----- Entries provided

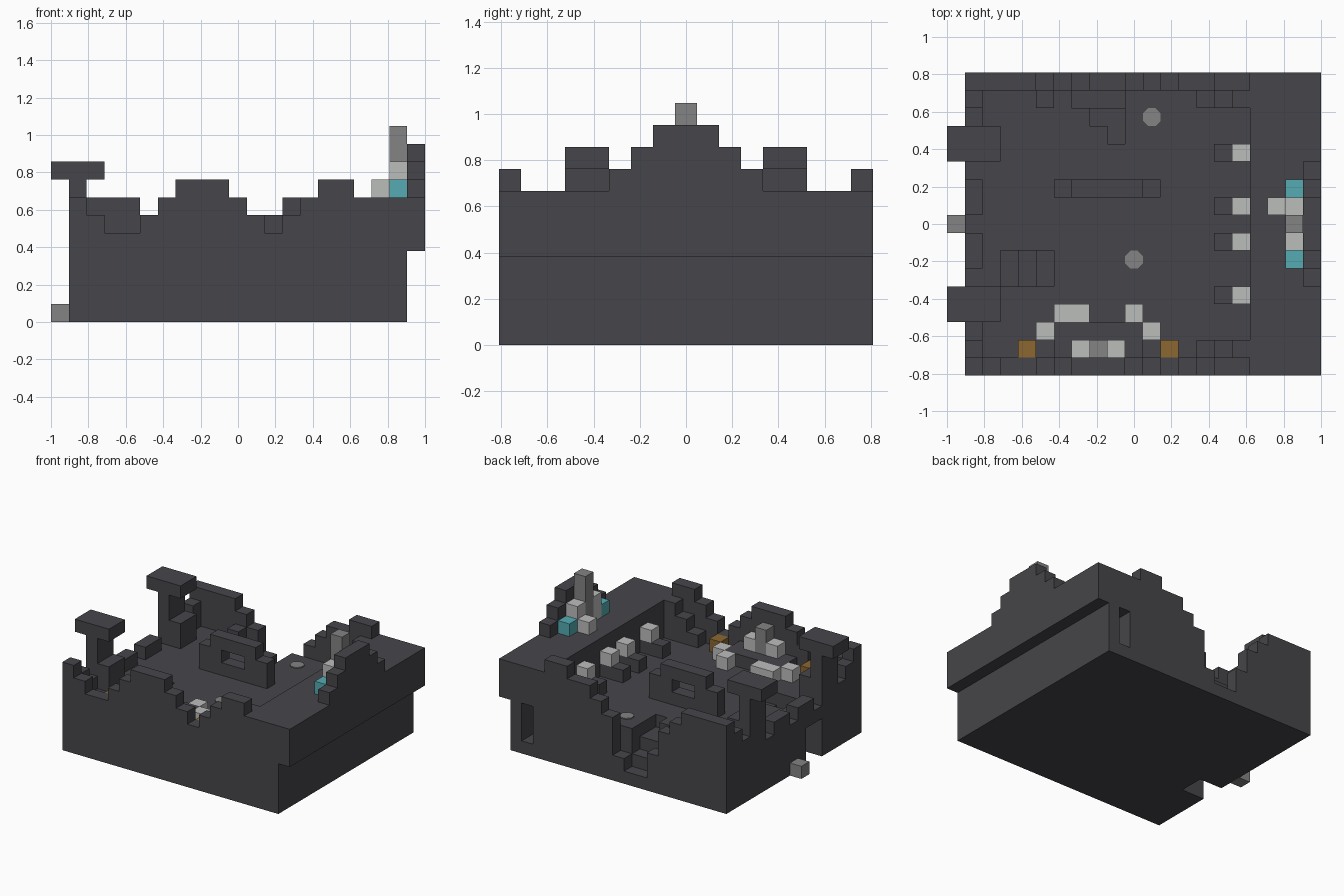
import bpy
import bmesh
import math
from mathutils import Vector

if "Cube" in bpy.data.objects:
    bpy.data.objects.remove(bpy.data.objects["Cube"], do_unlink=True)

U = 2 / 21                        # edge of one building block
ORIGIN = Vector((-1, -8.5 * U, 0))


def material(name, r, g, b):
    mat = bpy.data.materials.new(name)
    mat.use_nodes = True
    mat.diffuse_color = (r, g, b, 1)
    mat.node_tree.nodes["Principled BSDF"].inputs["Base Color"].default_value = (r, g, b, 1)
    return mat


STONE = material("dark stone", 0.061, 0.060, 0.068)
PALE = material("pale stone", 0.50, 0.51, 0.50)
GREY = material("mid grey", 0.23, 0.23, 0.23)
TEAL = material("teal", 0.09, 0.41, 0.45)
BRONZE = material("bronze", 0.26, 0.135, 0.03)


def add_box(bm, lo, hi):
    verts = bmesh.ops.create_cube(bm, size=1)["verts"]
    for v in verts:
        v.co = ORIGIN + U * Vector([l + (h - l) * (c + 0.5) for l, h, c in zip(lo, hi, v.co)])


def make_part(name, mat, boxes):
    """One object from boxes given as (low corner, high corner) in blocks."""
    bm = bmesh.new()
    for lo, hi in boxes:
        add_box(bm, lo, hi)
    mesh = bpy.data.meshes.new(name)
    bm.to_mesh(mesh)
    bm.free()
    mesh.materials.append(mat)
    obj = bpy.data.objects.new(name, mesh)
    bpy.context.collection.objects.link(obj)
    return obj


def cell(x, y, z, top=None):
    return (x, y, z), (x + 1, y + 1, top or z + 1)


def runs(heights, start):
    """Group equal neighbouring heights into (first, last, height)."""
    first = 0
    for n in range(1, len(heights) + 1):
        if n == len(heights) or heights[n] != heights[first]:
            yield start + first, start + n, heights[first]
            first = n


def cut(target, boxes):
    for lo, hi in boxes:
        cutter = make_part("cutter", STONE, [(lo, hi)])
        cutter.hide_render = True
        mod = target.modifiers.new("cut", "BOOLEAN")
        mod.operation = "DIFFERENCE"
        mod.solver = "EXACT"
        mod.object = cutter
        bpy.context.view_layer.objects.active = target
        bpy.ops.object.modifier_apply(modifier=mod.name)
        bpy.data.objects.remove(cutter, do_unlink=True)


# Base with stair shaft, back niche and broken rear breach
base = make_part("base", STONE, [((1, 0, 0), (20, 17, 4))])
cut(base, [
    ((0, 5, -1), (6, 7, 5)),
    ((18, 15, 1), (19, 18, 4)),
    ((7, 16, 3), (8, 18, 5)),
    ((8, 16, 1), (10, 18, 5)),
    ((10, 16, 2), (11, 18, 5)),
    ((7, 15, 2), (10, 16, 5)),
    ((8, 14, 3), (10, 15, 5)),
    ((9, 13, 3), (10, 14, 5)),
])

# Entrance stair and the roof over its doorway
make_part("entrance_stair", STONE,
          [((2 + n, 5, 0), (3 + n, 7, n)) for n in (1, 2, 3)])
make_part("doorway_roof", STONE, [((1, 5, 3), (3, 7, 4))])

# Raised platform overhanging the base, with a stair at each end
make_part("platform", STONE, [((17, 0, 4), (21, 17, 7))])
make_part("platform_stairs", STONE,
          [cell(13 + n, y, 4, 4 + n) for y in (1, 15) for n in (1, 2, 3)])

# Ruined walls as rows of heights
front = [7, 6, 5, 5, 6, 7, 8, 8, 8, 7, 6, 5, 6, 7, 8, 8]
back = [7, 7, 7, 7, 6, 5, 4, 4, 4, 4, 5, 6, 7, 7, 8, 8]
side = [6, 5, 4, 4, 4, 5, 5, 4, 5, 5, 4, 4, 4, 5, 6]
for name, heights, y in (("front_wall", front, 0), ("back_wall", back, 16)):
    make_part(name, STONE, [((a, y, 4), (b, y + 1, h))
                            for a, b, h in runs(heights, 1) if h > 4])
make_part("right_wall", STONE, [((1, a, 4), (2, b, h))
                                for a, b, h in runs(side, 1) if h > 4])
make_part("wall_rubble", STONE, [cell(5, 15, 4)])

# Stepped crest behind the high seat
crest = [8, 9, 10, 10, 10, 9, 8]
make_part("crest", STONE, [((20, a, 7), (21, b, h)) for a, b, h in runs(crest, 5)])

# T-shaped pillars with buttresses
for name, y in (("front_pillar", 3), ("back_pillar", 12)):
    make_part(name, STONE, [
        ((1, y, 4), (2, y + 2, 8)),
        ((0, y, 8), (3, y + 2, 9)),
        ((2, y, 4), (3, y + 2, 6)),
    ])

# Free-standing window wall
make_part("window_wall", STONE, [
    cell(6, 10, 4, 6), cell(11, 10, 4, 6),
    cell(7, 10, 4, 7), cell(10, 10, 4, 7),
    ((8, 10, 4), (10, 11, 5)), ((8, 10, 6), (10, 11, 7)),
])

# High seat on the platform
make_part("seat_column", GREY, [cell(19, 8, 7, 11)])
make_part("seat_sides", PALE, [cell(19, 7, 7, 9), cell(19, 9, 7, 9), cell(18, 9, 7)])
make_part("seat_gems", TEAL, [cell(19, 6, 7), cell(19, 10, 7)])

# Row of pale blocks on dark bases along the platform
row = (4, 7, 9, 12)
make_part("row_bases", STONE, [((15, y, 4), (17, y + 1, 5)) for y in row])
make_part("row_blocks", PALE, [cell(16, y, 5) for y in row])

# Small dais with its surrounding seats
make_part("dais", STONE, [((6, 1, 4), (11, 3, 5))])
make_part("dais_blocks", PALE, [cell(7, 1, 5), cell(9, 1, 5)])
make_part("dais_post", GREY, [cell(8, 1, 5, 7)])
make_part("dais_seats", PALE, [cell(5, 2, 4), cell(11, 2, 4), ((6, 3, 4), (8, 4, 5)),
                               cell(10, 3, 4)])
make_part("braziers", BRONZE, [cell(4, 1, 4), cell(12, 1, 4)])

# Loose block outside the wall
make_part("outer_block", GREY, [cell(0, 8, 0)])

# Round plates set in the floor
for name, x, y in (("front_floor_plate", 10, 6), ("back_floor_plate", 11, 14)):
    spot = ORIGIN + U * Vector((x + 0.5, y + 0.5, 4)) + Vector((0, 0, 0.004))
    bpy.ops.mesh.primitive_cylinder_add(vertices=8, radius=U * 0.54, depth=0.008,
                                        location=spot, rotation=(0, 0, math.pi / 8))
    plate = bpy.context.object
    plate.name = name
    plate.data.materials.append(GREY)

----------
----- Entries provided

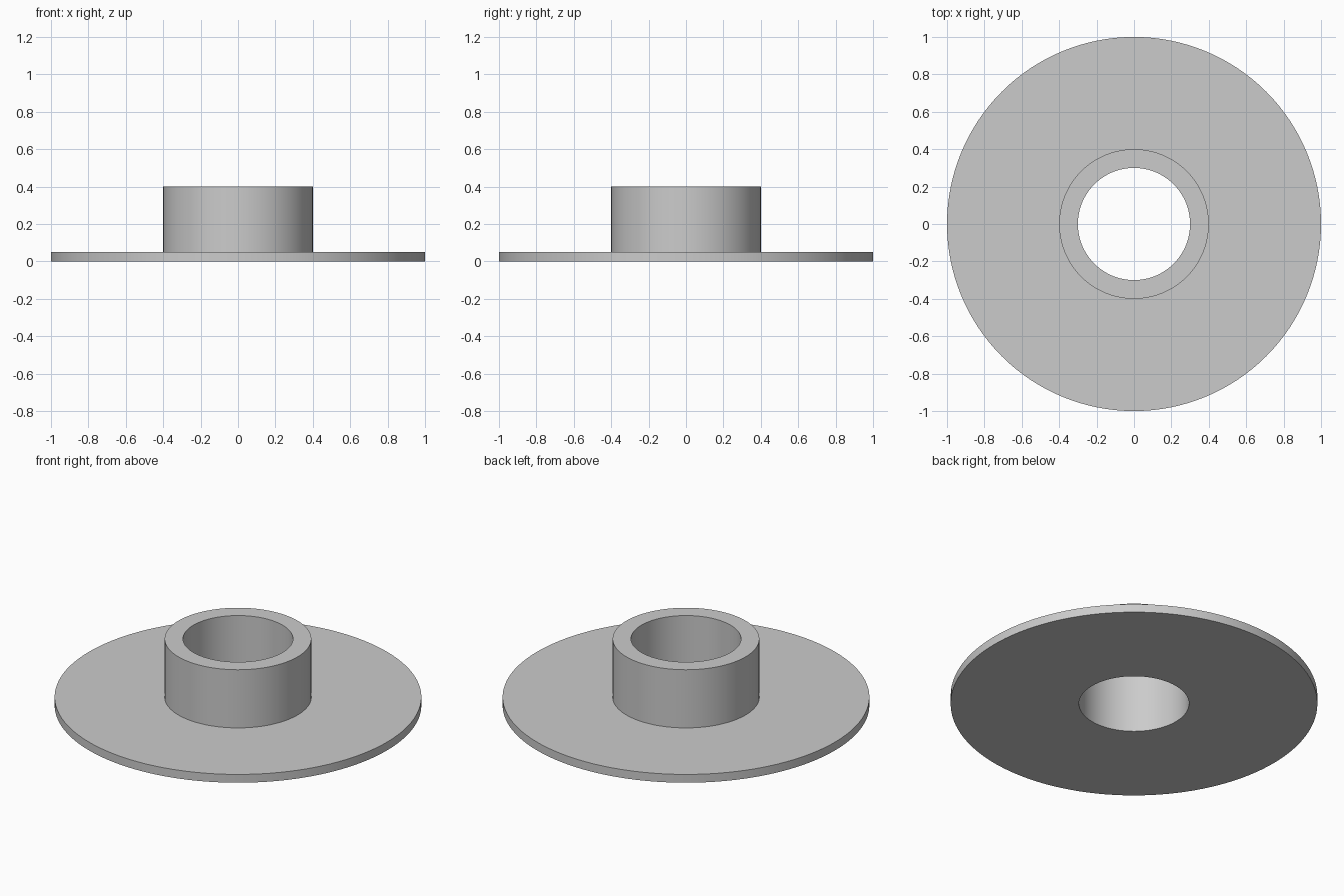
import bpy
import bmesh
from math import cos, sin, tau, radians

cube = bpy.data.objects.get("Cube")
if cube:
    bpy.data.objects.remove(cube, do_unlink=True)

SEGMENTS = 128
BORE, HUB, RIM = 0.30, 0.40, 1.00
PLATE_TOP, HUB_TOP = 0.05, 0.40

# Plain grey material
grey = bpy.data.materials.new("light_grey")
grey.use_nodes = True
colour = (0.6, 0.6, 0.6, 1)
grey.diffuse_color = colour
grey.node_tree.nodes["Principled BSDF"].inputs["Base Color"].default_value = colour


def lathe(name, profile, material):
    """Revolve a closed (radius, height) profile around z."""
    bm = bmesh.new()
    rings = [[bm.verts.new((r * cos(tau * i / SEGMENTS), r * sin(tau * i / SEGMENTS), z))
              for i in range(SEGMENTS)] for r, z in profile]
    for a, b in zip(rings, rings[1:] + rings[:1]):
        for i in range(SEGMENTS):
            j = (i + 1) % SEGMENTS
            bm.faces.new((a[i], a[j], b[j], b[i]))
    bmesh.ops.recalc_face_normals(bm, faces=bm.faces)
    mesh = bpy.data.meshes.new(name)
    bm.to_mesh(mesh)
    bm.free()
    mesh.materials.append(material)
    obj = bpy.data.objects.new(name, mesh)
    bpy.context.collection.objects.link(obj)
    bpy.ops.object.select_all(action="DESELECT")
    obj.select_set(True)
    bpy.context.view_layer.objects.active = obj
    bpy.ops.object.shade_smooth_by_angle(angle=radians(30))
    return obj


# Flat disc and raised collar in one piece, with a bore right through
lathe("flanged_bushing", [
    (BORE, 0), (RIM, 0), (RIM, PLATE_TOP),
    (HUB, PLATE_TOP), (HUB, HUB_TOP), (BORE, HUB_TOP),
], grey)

----------

» Task item
From the records above, print exactly the lines that run from the line with "(20, 17, 4))])" to the line with "(21, 17, 7))])", inclusive.

» Task solution
base = make_part("base", STONE, [((1, 0, 0), (20, 17, 4))])
cut(base, [
    ((0, 5, -1), (6, 7, 5)),
    ((18, 15, 1), (19, 18, 4)),
    ((7, 16, 3), (8, 18, 5)),
    ((8, 16, 1), (10, 18, 5)),
    ((10, 16, 2), (11, 18, 5)),
    ((7, 15, 2), (10, 16, 5)),
    ((8, 14, 3), (10, 15, 5)),
    ((9, 13, 3), (10, 14, 5)),
])

# Entrance stair and the roof over its doorway
make_part("entrance_stair", STONE,
          [((2 + n, 5, 0), (3 + n, 7, n)) for n in (1, 2, 3)])
make_part("doorway_roof", STONE, [((1, 5, 3), (3, 7, 4))])

# Raised platform overhanging the base, with a stair at each end
make_part("platform", STONE, [((17, 0, 4), (21, 17, 7))])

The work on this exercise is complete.